All that Air India wanted to do was save its 20-year-old ‘baby’ from turning into a useless scrap.
To ‘protect’ the baby from evil eyes, priests were called in who broke hundreds of coconuts, lengthy religious rituals (one and a half hours to be precise) were conducted before the ‘baby’ finally took its first step.
But despite all the efforts, the ‘baby’, Air India’s Airbus A-320 aircraft, is now reduced to scrap which will now fetch Air India about Rs 3 lakh!
Express spoke to an Air India official who, on condition of anonymity, explained in detail as to what went behind the scenes in transporting the defunct aircraft by road from the Begumpet airport to the Central Training Establishment at Ferozguda in Balanagar and how the plane flopped on the Airport Authority of India’s club house compound wall after the crane broke on Sunday.
On the D-day, priests were brought in, hours of religious rituals were conducted, hundreds of coconuts were broken to protect the aircraft from evil eyes, and finally the craft took its first step at about 9:00 pm on Saturday night. “Proper trials were conducted and permissions had been taken and everything was set in motion to move the aircraft,” the official added.
The plane, which was to be transported for a distance of 7.5 km to its destination, faced its first hurdle when the belt of the crane was broken inside the airport premises after travelling for a couple of kilometres.

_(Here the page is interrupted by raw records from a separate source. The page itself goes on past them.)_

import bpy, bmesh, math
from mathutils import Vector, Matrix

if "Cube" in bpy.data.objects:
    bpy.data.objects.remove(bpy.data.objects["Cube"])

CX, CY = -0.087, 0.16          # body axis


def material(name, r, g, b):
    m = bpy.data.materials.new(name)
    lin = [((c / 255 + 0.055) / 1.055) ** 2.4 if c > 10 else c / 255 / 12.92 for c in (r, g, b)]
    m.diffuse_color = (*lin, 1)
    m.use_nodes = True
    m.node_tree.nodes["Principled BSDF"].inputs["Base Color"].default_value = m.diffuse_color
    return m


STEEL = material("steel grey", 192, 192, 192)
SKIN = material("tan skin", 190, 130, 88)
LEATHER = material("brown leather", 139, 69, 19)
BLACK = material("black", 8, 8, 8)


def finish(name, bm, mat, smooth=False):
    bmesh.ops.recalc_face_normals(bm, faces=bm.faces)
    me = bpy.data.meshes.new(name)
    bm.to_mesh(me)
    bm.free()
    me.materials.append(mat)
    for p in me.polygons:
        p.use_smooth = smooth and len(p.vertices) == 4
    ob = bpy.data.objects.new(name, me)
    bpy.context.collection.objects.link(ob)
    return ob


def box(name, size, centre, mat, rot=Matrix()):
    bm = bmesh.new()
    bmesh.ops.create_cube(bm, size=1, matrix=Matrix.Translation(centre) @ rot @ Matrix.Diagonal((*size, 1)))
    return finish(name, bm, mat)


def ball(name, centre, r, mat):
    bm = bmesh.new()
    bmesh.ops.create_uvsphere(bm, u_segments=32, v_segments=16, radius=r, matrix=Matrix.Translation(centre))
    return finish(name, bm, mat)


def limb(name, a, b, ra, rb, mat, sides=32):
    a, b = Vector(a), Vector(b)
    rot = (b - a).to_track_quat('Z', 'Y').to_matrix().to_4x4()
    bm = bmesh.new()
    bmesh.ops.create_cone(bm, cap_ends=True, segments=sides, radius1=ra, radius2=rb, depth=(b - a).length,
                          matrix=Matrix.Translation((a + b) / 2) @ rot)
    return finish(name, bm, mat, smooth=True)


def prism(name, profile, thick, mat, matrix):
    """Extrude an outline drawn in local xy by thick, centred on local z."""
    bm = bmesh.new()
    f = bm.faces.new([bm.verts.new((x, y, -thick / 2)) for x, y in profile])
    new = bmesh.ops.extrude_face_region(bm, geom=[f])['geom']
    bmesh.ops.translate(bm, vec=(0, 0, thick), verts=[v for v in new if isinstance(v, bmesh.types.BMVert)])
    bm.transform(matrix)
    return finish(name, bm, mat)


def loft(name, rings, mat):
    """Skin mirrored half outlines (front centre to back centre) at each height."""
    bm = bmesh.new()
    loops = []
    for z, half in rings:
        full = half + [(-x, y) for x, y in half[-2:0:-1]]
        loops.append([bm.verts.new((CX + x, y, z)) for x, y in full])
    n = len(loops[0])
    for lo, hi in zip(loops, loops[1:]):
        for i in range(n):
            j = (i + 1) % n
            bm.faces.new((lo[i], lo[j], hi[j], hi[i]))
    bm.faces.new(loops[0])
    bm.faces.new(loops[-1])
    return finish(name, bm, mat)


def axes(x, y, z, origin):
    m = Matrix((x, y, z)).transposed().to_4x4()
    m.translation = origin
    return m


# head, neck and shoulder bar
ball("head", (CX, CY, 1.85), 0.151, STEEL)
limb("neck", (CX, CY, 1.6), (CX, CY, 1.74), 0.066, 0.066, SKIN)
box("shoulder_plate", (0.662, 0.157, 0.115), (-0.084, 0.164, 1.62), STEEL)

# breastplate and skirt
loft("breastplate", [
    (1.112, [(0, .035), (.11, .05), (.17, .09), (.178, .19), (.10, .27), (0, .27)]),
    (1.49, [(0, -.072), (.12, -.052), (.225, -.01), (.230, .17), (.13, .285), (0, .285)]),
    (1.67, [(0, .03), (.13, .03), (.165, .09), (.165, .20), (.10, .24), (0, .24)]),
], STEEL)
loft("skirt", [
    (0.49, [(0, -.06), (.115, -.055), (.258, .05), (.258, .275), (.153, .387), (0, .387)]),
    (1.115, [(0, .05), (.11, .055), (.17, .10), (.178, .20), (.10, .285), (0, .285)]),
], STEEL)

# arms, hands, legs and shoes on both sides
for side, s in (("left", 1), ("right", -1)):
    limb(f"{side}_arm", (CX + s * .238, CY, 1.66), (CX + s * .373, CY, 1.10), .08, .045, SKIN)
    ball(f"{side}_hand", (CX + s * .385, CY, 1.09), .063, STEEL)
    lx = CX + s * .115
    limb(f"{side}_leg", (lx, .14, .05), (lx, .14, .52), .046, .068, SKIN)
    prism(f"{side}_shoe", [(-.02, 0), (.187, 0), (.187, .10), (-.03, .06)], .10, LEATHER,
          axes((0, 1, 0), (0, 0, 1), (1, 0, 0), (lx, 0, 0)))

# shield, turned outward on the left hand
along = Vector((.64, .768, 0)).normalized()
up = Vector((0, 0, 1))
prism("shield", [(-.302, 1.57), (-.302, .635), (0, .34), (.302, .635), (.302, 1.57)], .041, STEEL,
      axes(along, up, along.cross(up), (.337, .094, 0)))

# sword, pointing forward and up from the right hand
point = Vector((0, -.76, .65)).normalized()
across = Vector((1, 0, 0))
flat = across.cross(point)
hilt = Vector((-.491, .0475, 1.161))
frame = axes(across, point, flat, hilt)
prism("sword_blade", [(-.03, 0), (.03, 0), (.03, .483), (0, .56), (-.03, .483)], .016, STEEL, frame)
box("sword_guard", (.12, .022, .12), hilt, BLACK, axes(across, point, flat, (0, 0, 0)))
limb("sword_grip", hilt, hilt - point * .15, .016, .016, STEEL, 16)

“Contrary to the reports in several newspapers, the plane was supposed to cover a distance of seven and a half kilometres. During the trials, more concentration was paid on bringing the plane till the club house as we thought it would be easier to move it on a well-laid road. Inside, it was full of ups and downs and no major problem was faced expect for the breaking of the belt,” the official said.
After replacing the belt with a new one, the journey resumed and by 4 am, the aircraft was taken to the club house on the Old Bowenpally Road.
It had to wait for an hour for the electricity employee to reach the place and disconnect the power supply so that the crane could move forward.
“Once power was disconnected, the crane operator struggled for hours to balance the plane in the air. The wind was heavy and with every passing minute, it became even more difficult to get control over the plane. Had something like this happened inside the airport premises, we would have aborted the mission. It would also have been easy for us to halt the aircraft. Here, there was no chance of bringing the aircraft on ground as there was a wall on both sides.”
At around 7 am, the crane gave in and dropped the aircraft hull on the compound wall of Air Authority of India’s club house.